Student questions for "Gender and Opportunity in Colonial America"

As you read through the materials for this project, keep in mind these central questions:

1. What economic, legal, and political rights did women have during the colonial period? 
2. How did Elizabeth Murray attempt to create an independent life in Boston?
3. To what extent do her experiences reflect the experiences of colonial women in general?

I. Introductory Secondary Source excerpts:

Document 1: “Marriage and Family,” Carol Berkin and Leslie Horowitz, eds., Women’s Lives, Women’s Voices: Documents in Early American History, (Boston: Northeastern University Press, 1998), 48-49.
Document 2: Excerpt from Laurel Thatcher Ulrich, Good Wives: Image and Reality in the Lives of Women in Northern New England, 1650-1750, (Oxford: Oxford University Press, 1980), 37-38.

II. Introduction (Student Essay) 
Read through this essay. Embedded in it you will find links to documents 1-6 below, which pertain specifically to question 1 above. Documents 7-11 will help you to address questions 2 and 3 above.

III. Primary Sources Document list:

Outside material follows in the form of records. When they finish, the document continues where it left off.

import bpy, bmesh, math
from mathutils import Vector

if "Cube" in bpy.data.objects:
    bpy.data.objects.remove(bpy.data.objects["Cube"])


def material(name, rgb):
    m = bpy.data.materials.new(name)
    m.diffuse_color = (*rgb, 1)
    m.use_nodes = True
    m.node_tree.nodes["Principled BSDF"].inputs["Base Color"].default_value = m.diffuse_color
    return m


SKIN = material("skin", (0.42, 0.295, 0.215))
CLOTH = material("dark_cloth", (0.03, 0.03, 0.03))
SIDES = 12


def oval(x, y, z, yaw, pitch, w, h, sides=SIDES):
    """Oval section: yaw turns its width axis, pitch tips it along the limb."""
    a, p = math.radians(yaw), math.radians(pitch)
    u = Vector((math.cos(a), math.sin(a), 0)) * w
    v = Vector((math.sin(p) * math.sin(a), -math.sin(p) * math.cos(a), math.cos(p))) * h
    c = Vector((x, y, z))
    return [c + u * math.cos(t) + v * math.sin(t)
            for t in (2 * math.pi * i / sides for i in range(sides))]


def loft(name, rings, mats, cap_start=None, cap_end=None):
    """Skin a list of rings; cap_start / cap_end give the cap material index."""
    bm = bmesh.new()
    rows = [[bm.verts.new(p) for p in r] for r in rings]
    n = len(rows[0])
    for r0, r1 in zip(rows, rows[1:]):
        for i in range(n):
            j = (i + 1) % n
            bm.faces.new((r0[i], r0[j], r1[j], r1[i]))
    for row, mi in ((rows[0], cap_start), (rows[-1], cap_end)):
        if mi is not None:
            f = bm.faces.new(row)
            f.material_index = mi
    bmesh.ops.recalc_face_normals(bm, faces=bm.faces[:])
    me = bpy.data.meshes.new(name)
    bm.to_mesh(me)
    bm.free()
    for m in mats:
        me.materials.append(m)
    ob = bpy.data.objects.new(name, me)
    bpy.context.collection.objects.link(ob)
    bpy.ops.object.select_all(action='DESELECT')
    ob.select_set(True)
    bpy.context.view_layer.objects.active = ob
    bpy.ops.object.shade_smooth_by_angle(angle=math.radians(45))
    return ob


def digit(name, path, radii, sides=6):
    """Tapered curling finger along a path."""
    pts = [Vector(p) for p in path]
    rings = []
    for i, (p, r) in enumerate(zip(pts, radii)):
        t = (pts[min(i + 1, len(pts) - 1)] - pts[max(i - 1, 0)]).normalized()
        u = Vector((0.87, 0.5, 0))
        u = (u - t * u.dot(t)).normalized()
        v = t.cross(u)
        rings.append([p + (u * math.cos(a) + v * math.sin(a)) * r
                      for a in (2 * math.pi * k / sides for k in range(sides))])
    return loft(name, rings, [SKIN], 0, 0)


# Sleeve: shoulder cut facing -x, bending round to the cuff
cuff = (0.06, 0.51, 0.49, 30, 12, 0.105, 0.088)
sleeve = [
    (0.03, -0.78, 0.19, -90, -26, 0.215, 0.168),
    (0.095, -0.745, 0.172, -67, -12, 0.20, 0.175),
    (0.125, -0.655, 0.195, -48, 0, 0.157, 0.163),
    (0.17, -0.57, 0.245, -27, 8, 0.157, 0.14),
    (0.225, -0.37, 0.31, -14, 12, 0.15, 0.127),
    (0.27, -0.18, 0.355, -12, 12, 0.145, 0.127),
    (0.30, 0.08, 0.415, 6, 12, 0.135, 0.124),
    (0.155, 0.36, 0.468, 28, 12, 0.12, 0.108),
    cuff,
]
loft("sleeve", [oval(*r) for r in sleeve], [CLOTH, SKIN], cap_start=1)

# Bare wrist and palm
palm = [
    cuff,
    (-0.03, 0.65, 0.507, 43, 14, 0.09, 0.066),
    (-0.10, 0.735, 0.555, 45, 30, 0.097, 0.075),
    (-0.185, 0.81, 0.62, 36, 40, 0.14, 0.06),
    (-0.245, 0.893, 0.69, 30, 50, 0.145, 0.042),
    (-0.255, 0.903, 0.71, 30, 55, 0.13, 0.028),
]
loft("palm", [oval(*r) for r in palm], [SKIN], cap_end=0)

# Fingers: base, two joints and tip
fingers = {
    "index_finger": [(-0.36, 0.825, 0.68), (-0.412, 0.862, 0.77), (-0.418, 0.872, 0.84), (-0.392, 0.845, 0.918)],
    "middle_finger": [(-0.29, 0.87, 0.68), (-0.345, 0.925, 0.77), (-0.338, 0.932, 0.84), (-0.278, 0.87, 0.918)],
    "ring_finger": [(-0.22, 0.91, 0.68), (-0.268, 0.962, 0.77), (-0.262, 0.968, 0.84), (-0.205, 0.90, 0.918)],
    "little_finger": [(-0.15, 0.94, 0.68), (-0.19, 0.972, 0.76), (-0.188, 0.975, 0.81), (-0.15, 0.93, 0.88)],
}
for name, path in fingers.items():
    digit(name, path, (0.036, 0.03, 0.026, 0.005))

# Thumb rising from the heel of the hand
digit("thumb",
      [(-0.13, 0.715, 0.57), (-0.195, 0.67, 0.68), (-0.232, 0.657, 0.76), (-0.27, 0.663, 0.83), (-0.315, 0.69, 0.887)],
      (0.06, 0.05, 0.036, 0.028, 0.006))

Document 1: William Gouge, Of Domesticall Duties (London, 1622)
Document 2: The Law's Resolution of Women’s Rights, (London, 1632)
Document 3 : William Blackstone, Commentaries on the Laws of England,  (Oxford, 1765-69)
Document 4 : “Feme Sole Trader Statutes,” South Carolina, 1712, 1744
Document 5 : “An Act Concerning Feme-Sole traders,” Pennsylvania, 1718
Document 6 : “An Act for the Prevention of Undue Election of Burgesses,” 1699
Document 7: James Turner Engraving
Document 8: Trade Bill
Document 9: 1754 Letter from Elizabeth Murray to James Murray
Document 10: 1759 Advertisement Elizabeth Murray
Document 11: 1760 Prenuptial Agreement Elizabeth Murray